the 7-bit stipped equivalents of the characters I was testing. In other
words, the zmailer I tested handles text/plain messages as 8BITMIME
messages, but it handles multipart messages as JustSend8 messages.
Thus, we come to the reason behind this excessively long post. I've
posted this to the MIME group in case some generous soul there happens to
want to take a look at zmailer and offer the code needed for it to perform
the complete 8BITMIME conversion for all parts of a message. My guess is
that it shouldn't be too difficult, as top-level conversion is implemented
adequately. But then, I don't write code. With this, then zmailer's
claim to be 8BITMIME-compliant will be much less likely to cause problems.
I'm also including this in both the zmailer and Pine discussion lists,
as any SysAdmin who runs both should be aware of this incompatibility of
zmailer with the upcoming Pine3.92. Again, maybe someone who likes to hack
on zmailer code would volunteer to contribute the changes needed.
And I'm asking this of the Pine developers: Given that zmailer claims
8BITMIME support, and indeed is able to handle text/plain messages, which
in my opinion would be the bulk of the messages with 8-bit data it would
receive from Pine3.92, but has difficulty with multipart messages, would
it be possible to include in Pine, in addition to the option to speak
8BITMIME to the SMTP server, an option to disable 8BITMIMEspeak when
sending multipart messages and the first option is set, for peaceful
co-existence with zmailer?
My reasoning behind this is as follows... If Pine will be sending
its data in Q-P or BASE64 form anyway if the ESMTP dialog fails to reveal

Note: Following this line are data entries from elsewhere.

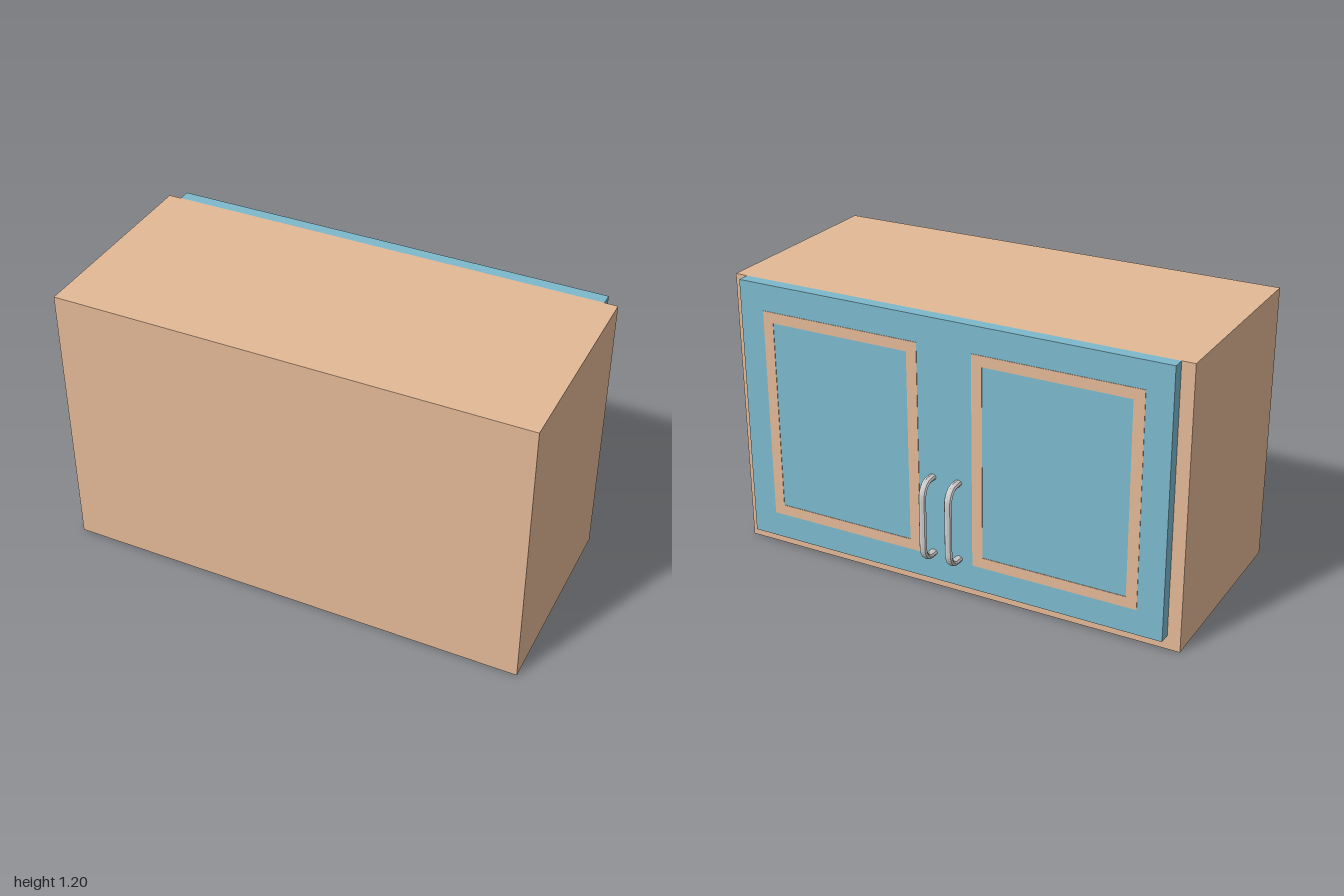
import * as THREE from 'three';

const wood = new THREE.MeshStandardMaterial({ color: 0xe2b896 });
const blue = new THREE.MeshStandardMaterial({ color: 0x7cb8cc });
const grey = new THREE.MeshStandardMaterial({ color: 0xcccccc, flatShading: true });

const BACK = -0.37;   // rear face of the cabinet body
const DOOR = -0.422;  // outer face of the doors

function add(parent, name, geometry, material, x = 0, y = 0, z = 0) {
  const mesh = new THREE.Mesh(geometry, material);
  mesh.name = name;
  mesh.position.set(x, y, z);
  parent.add(mesh);
  return mesh;
}

// Thin rectangular ring, centred on its own origin
function ringGeometry(w, h, band, depth) {
  const rect = (Type, a, b) => new Type([
    new THREE.Vector2(-a, -b), new THREE.Vector2(a, -b),
    new THREE.Vector2(a, b), new THREE.Vector2(-a, b)]);
  const shape = rect(THREE.Shape, w / 2, h / 2);
  shape.holes.push(rect(THREE.Path, w / 2 - band, h / 2 - band));
  return new THREE.ExtrudeGeometry(shape, { depth, bevelEnabled: false });
}

// Bow handle: straight stubs, rounded corners and a vertical grip
function handleGeometry() {
  const h = 0.17, d = -0.1025, r = 0.0625;
  const v = (y, z) => new THREE.Vector3(0, y, z);
  const path = new THREE.CurvePath();
  path.add(new THREE.LineCurve3(v(h, 0), v(h, d + r)));
  const corner = (s, flip) => {
    const pts = [];
    for (let i = 0; i <= 6; i++) {
      const a = (flip ? 6 - i : i) / 6 * Math.PI / 2;
      pts.push(v(s * (h - r + r * Math.cos(a)), d + r - r * Math.sin(a)));
    }
    return new THREE.CatmullRomCurve3(pts);
  };
  path.add(corner(1, false));
  path.add(new THREE.LineCurve3(v(h - r, d), v(r - h, d)));
  path.add(corner(-1, true));
  path.add(new THREE.LineCurve3(v(-h, d + r), v(-h, 0)));
  return new THREE.TubeGeometry(path, 48, 0.013, 8);
}

export function createModel() {
  const model = new THREE.Group();
  model.name = 'wallCabinet';

  // Cabinet body
  add(model, 'body', new THREE.BoxGeometry(2, 1.2, 0.885), wood, 0, 0.6, BACK + 0.4425);

  // Door panel
  add(model, 'doorPanel', new THREE.BoxGeometry(1.89, 1.14, BACK - DOOR), blue,
    0, 0.63, (BACK + DOOR) / 2);

  // Inlaid trim and a handle on each door half
  const trim = ringGeometry(0.715, 0.915, 0.046, 0.004);
  const handle = handleGeometry();
  for (const [side, s] of [['left', 1], ['right', -1]]) {
    add(model, side + 'DoorTrim', trim, wood, s * 0.478, 0.628, DOOR - 0.002);
    add(model, side + 'Handle', handle, grey, s * 0.058, 0.355, DOOR).scale.set(1.3, 1, 0.8);
  }
  return model;
}
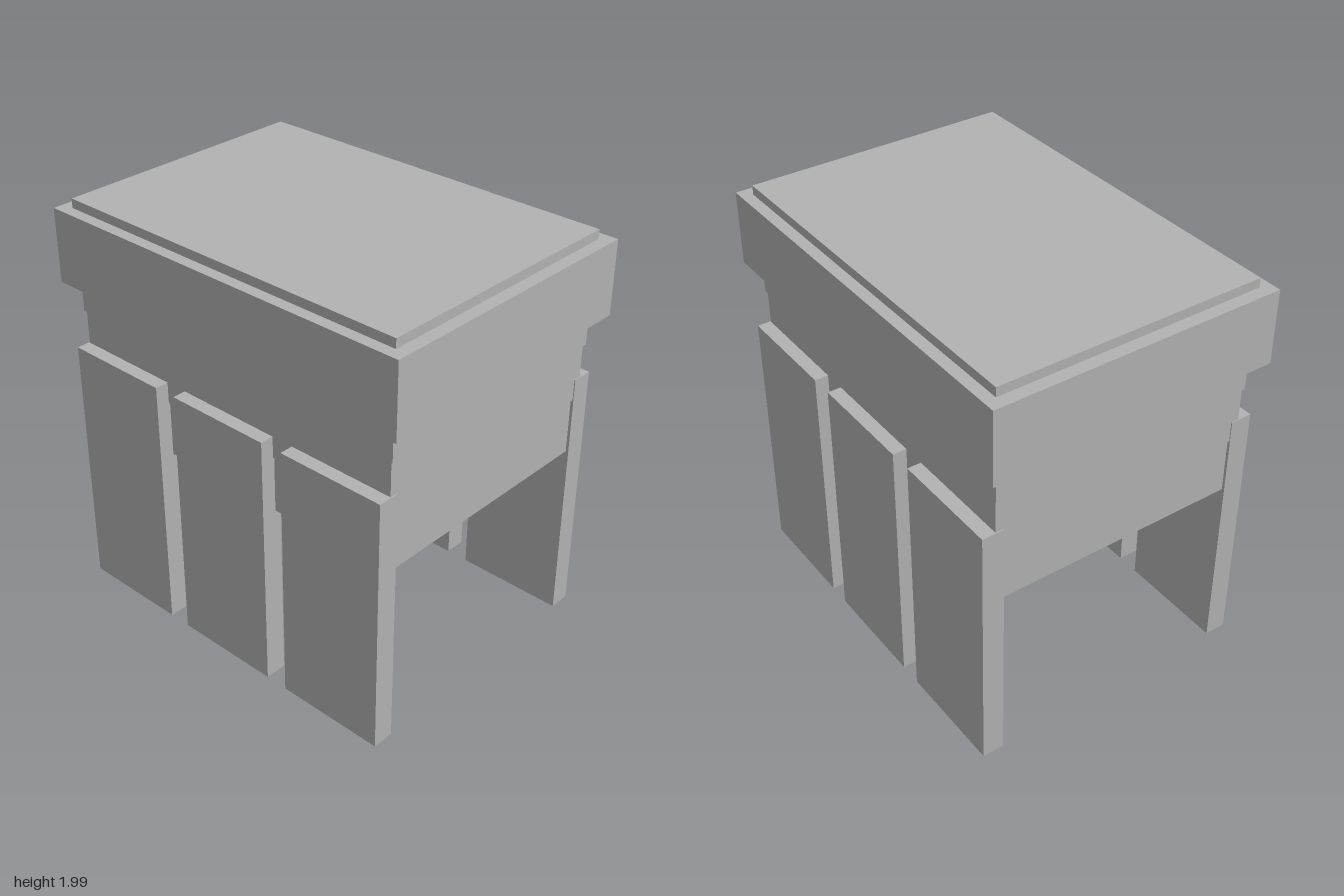
import * as THREE from 'three';

export function createModel() {
  const model = new THREE.Group();
  const grey = new THREE.MeshStandardMaterial({ color: 0xb2b2b2 });
  grey.name = 'plain grey';

  // Box centred on x, z and spanning y0 to y1
  function block(name, width, depth, y0, y1, x = 0, z = 0) {
    const mesh = new THREE.Mesh(new THREE.BoxGeometry(width, y1 - y0, depth), grey);
    mesh.position.set(x, (y0 + y1) / 2, z);
    mesh.name = name;
    model.add(mesh);
  }

  // Stepped body, narrowing downwards
  block('lowerBody', 1.826, 1.27, 0.895, 1.17);
  block('middleBody', 1.844, 1.284, 1.17, 1.44);
  block('collar', 1.866, 1.296, 1.44, 1.587);

  // Overhanging lid with a raised panel
  block('lid', 2, 1.418, 1.587, 1.948);
  block('topPanel', 1.878, 1.306, 1.948, 1.993);

  // Three slab legs along the front and three along the back
  for (const [side, z] of [['front', 0.656], ['back', -0.656]]) {
    for (const [place, x] of [['Right', -0.655], ['Middle', 0], ['Left', 0.655]]) {
      block(`${side}${place}Leg`, 0.543, 0.106, 0, 1.275, x, z);
    }
  }
  return model;
}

an 8BITMIME server, it should be simple to add code to detect if the message
is multipart and act similarly. This should be a temporary thing, as I am
guessing that eventually zmailer will have full 8BITMIME compliance. And,
as zmailer is one of a small number of MTAs which attempt to conform to
8BITMIME, helping to advance its acceptance in a world where JustSend8 is
preferred by many over QUOTED-PRINTABLE, and is seeing use in environments
where 8-bit data is commonly used for text mail, I'd hope that people would
be willing to accommodate it to work around its present shortcomings. (I
don't know how many sites use zmailer.) Furthermore, MIME multipart messages
are much less useful to a recipient without a MIME MUA, while text/plain
messages delivered with 8BITMIME are readable by the majority of mailreaders,
certainly those in use where JustSend8 non-English text prevails, and so
the loss of sending multipart messages with Q-P is rather insignificant.
I am guessing that with the upcoming release of BSD Sendmail v8.7,
and the ability of Pine3.92 to make use of 8BITMIME ESMTP servers, the
use of 8BITMIME in sending mail will increase such that eventually zmailer
will have to fully conform, or drop its claim, in order to co-exist with
sites that still run 7-bit MTAs like my IDA site. Then, instead of people
complaining about the MUAs like Pine using Q-P, they can focus on upgrading
the MTAs to speak 8BITMIME so that a good proportion of mail can be
delivered with 8-bit data intact, and in easily readable form.
- Re: No MIME
- From: John Gardiner Myers <jgm+@CMU.EDU> (Sat, 22 Apr 1995 08:01:36 +0300)